A new concern for us in this new test is that our residuals need to be normally distributed. This meets a requirement that the response variable varies normally. We have not seen this assumption before. We have in the past needed to establish that data is derived from a normal distribution. We will follow the same approach here.
We make a normal probability plot to check this. The normal probability plot shows a linear pattern. This is consistent with the residuals having a normal distribution. Another piece of information we need for the linear regression t- test deals with an assumption that the standard deviation is the same far all values of x. To check this we reexamine the residual plot.
If the data are scattered to about the same extent as we move from left to right, we can say that the equal variance assumption is met. Some people call this visual inspection the Does the plot thicken? condition. That is, do the residuals get closer together in part of the graph? In our example the variance seems the same throughout. We really just have one more assumption, and that is that the individual ordered pairs are independent of one another. In practice this is difficult to truly satisfy, and we often move forward without fully knowing that the data is independent.

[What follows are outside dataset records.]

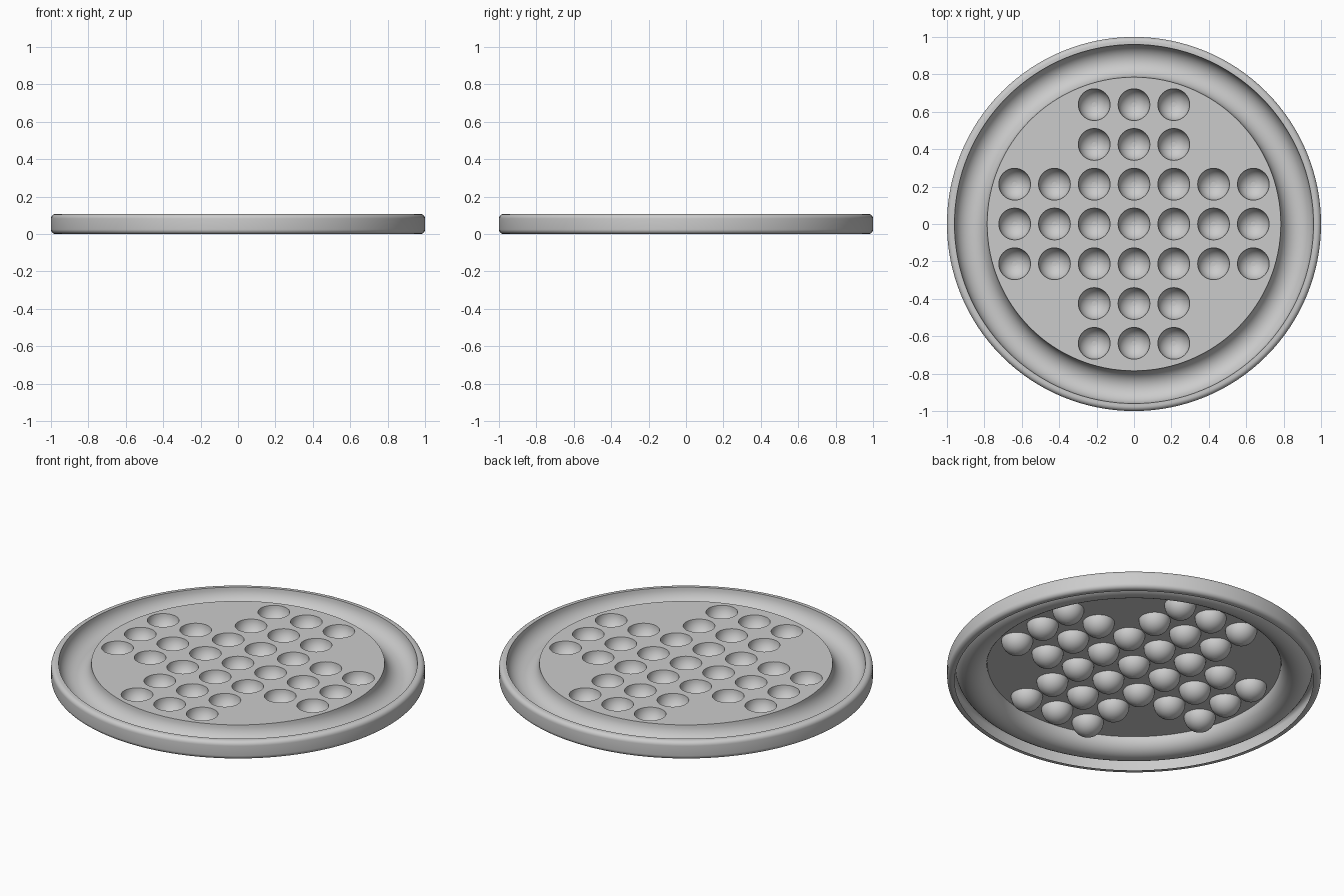
import bpy, bmesh
from math import sin, cos, pi

if "Cube" in bpy.data.objects:
    bpy.data.objects.remove(bpy.data.objects["Cube"])

H = 0.107          # height of the board face and rim
R_DISC = 0.785     # flat playing face
R_RIM = 0.96       # outer lip of the marble groove
PITCH, R_CUP = 0.2127, 0.085
SEG = 128


def ring(bm, r, z, n, cx=0.0, cy=0.0):
    return [bm.verts.new((cx + r * cos(2 * pi * i / n), cy + r * sin(2 * pi * i / n), z)) for i in range(n)]


def bridge(bm, a, b):
    n = len(a)
    for i in range(n):
        bm.faces.new((a[i], a[(i + 1) % n], b[(i + 1) % n], b[i]))


def loop_edges(bm, vs):
    return [bm.edges.new((vs[i], vs[(i + 1) % len(vs)])) for i in range(len(vs))]


def finish(bm, name):
    me = bpy.data.meshes.new(name)
    bm.to_mesh(me)
    bm.free()
    ob = bpy.data.objects.new(name, me)
    bpy.context.collection.objects.link(ob)
    bpy.ops.object.select_all(action='DESELECT')
    ob.select_set(True)
    bpy.context.view_layer.objects.active = ob
    bpy.ops.object.shade_smooth_by_angle(angle=0.6)
    return ob


def arc(cx, cz, r, a0, a1, n):
    return [(cx + r * cos(a0 + (a1 - a0) * i / n), cz + r * sin(a0 + (a1 - a0) * i / n)) for i in range(n + 1)]


# Rim and groove: open sheet profile from the disc edge outwards and down
g = (R_RIM - R_DISC) / 2
f = 0.025
profile = arc(R_DISC + g, H, g, pi, 2 * pi, 16)
profile += arc(1 - f, H - f, f, pi / 2, 0, 6)
profile += arc(1 - f, f, f, 0, -pi / 2, 6)
profile.append((R_RIM, 0.0))
bm = bmesh.new()
rings = [ring(bm, r, z, SEG) for r, z in profile]
for a, b in zip(rings, rings[1:]):
    bridge(bm, b, a)
bmesh.ops.reverse_faces(bm, faces=[x for x in bm.faces]) if next(iter(bm.faces)).normal.z < 0 else None
bm.normal_update()
finish(bm, "rim_and_groove")

# Playing face: disc with a cross of 33 round openings
bm = bmesh.new()
edges = loop_edges(bm, ring(bm, R_DISC, H, SEG))
tops = []
for i in range(-3, 4):
    for j in range(-3, 4):
        if min(abs(i), abs(j)) <= 1:
            x, y = i * PITCH, j * PITCH
            top = ring(bm, R_CUP, H, 40, x, y)
            edges += loop_edges(bm, top)
            tops.append((x, y, top))
bmesh.ops.triangle_fill(bm, use_beauty=True, use_dissolve=False, edges=edges, normal=(0, 0, 1))
bm.normal_update()
flipped = [fc for fc in bm.faces if fc.normal.z < 0]
if flipped:
    bmesh.ops.reverse_faces(bm, faces=flipped)

# Hemispherical marble cups
for x, y, prev in tops:
    for k in range(1, 10):
        a = pi / 2 * k / 10
        cur = ring(bm, R_CUP * cos(a), H - R_CUP * sin(a), 40, x, y)
        bridge(bm, cur, prev)
        prev = cur
    tip = bm.verts.new((x, y, H - R_CUP))
    for k in range(40):
        bm.faces.new((tip, prev[k], prev[(k + 1) % 40]))
bm.normal_update()
finish(bm, "playing_face")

The best we can do is carefully examine the data and the residuals, looking for patterns that we might have overlooked. If data is collected over time, we might want to graph it as a function of time to see if there has been a general trend that would represent a violation of the independence assumption.
Now we look more towards the test. If we make repeated samples of data from a population and fit each sample with linear regression, we will likely get different equations each time. We understand that, due to sampling variability, our estimates of a and b in the equation are just that, estimates. Since we calculate them on samples they are statistics. They estimate values that are true for the population. Ultimately, we seek the true regression line, and write it with Greek letters for the parameters and .
The true regression line is Our significance test will attempt to determine whether β is zero. If the slope is zero then the explanatory variable is useless as a predictor of the response variable. The null hypothesis is always The alternate hypothesis is always
For us to be able to judge whether the variability we see is explainable by chance alone, we must have an idea of how much variability there is in this system. We calculate the standard error about the line. We use s to estimate in the regression model.
We have degrees of freedom in this test because it is a t-test. We will have n-2 degrees of freedom in these tests, where n is the number of data points. We need one further concept, and that is of standard error of the regression slope SE b.. We are now ready to define our test statistic:
Let ’ s give a quick example of how you should write this as a 7-step write-up. Step 1:Step 2: This scatterplot shows a negative linear relationship between treadmill time and ski-race time. where x is treadmill time and y is ski time
This residual plot is patternless, which is consistent with our linear model. Further examination of this residual plot shows that the standard deviation is the same throughout. A linear form of the normal probability plot shows that the residuals appear to fit a normal model.
Step 3: Our data appear to be independent since treadmill measures would be made independently of the ski race. df = 9. This was found by running the linear regression t-test on the calculator. To do this press. Set the values, as shown.
Step 5:Step 6:Step 7:Step 4: The test statistic is too extreme to see the shading on this graph. Reject H 0, a value this extreme may occur by chance alone less than 1% of the time. We have evidence that cardiovascular fitness, as measured by a treadmill test, does correspond to reduced race time on 20-km ski race.